What happens in a strictly patriarchal society when all the men are gone? What becomes of women discouraged from providing for themselves but are surrounded by only old men, children, and ghosts? Hive tells the story of women in a small, traditional town after the Kosovo War, where so many men have been lost. They’re left to forge their own path for survival, regardless of what society may feel about their actions. It burns with rage at the unfairness of forced helplessness among women, where they are repeatedly denied the tools to help them earn a living and are considered whores by both the men and even other women in their conservative community for daring to want agency in their own lives.
Low on funds and with dwindling hope that her husband, long since gone in the war, will ever return alive, Fahrije (Yllka Gashi) is in a tough position. She has to provide for her two children but has little means to do so while still operating within acceptable behavior codes for women in her community. She’s active in local organizations that provide aid for war widows. Still, it’s obvious to Fahrije that these women don’t need charity — they need something to do and the opportunity to earn their own income.

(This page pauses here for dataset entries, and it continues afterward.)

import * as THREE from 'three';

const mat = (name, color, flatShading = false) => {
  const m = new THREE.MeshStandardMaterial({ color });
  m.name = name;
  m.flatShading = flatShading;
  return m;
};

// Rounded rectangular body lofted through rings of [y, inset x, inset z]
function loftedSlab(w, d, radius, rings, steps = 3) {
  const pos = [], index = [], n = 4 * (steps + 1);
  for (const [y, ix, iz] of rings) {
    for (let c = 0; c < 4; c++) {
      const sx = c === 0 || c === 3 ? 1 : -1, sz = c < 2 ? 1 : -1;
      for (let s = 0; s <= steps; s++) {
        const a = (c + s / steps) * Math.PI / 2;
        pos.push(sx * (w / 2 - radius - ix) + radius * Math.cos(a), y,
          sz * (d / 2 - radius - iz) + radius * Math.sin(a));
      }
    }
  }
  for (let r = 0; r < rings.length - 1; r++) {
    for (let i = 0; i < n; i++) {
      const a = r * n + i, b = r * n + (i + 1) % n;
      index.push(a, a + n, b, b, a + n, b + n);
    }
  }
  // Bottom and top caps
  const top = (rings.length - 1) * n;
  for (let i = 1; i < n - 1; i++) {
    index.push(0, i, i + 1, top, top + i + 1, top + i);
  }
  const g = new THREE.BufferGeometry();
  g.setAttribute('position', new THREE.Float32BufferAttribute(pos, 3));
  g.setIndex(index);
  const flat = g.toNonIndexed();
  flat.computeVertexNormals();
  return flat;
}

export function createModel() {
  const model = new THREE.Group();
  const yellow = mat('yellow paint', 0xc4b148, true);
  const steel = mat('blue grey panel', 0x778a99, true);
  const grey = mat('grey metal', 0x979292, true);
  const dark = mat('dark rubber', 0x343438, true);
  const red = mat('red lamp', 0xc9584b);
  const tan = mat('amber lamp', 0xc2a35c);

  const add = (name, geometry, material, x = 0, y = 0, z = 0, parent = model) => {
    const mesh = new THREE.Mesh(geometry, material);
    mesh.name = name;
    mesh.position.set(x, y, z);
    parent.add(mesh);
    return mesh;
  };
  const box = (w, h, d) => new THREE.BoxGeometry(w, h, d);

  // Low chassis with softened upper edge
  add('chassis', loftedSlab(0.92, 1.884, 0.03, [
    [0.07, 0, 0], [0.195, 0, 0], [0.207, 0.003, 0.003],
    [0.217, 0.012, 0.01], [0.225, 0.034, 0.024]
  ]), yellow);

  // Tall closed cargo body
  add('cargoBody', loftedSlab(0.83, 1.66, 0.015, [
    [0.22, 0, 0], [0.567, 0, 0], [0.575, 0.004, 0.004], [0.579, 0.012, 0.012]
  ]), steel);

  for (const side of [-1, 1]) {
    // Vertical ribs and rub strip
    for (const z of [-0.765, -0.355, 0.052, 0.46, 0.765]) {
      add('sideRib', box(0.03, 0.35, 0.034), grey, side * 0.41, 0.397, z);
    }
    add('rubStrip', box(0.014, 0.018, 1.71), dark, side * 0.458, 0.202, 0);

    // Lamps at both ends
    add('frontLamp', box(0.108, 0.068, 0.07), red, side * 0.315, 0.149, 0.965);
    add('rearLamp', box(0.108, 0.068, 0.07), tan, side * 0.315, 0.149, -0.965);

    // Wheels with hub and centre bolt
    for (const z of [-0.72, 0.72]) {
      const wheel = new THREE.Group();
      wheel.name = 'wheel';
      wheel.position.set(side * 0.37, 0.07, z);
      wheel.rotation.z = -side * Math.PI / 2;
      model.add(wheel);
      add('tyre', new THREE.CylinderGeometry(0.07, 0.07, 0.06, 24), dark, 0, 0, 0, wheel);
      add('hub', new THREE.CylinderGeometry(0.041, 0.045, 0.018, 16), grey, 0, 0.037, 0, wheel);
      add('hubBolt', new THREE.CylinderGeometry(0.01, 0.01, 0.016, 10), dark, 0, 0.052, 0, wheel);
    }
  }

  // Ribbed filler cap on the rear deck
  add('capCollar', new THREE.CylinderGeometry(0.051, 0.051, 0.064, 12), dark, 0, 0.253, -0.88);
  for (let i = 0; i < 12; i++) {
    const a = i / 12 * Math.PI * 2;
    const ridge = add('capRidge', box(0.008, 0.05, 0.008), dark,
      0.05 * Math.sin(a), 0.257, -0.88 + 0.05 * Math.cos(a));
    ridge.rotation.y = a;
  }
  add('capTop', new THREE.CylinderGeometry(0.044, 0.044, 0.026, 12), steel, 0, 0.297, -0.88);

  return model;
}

She concocts a scheme to provide homemade ajvar (a local condiment made from roasted red peppers) to a local grocery store, thereby creating a business for herself that can easily be scaled up if more women within the community show an interest in participating. The whispers start almost immediately, and they’re infuriating in how blatantly and unapologetically misogynistic they are. A woman who makes her own money is little better than a prostitute in their eyes. They take every opportunity to throw obstacles in her way, seemingly threatened by the idea that a woman could make her own way in the world.
But what is the alternative for Fahrije and her fellow widows? In this community, the men have all gone, and they’re not coming back. Their tools and other belongings, carefully looked after by loved ones for many years, can no longer be preserved as a monument to the dead: they must be put to use, ensuring the survival of the ones they’ve left behind. And perhaps that’s the biggest reason why Fahrije’s project is met with such vitriol. For a woman to create her own livelihood is a tacit acknowledgment that she no longer expects her husband to return. Moving on may be psychologically healthy on an individual level and certainly justified at this point, but how can a community grapple with the enormity of having lost an entire generation of their men? That’s too overwhelming, too large a hurt to handle. Better to live in denial, with the womenfolk waiting eagerly for familiar footsteps to walk up the driveway, wives pointedly refusing to become widows.
And that’s what makes Hive so infuriating (in the best possible way.) Fahrije in no way wants to move on from her husband. The very first scene is her breaking into a refrigerated truck and frantically opening body bags, hoping for closure but dreading the finality of what she might find. There’s probably no one who would rather hold out hope instead of facing the music. But she is the head of a household now, with two children she desperately wants to see carve out a better life for themselves, and a father-in-law who is too infirm to contribute financially. Fahrije doesn’t have the luxury of clinging to dreams. Yet, her pragmatism acts to ensure her family’s survival are continually treated as a betrayal by her neighbors, her friends, and even her own children.
Hive wouldn’t be the success it is without the calm, measured lead performance from Yllka Gashi, whose steely resolve belies a deep vulnerability. Just as Fahrije is the strong presence that pulls the women of her town into this enterprise through sheer force of will, so Gashi is the glue that holds the entire production together. It’s an incredibly nuanced star turn that should garner much-deserved attention.
Hive is infuriating and unfair. Its women face trials on top of unspeakable trauma. But at the same time, it contains such a striking act of rebellion against the patriarchy, with characters who quietly, unassumingly, yet firmly defy the traditional expectations of womanhood. It’s unconventional empowerment, heavily steeped in tragedy as it is, but no less compelling for that. With Gashi leading the way, Hive is a bold, powerful testament to the agency of women everywhere, all the more compelling because it’s based on a true story.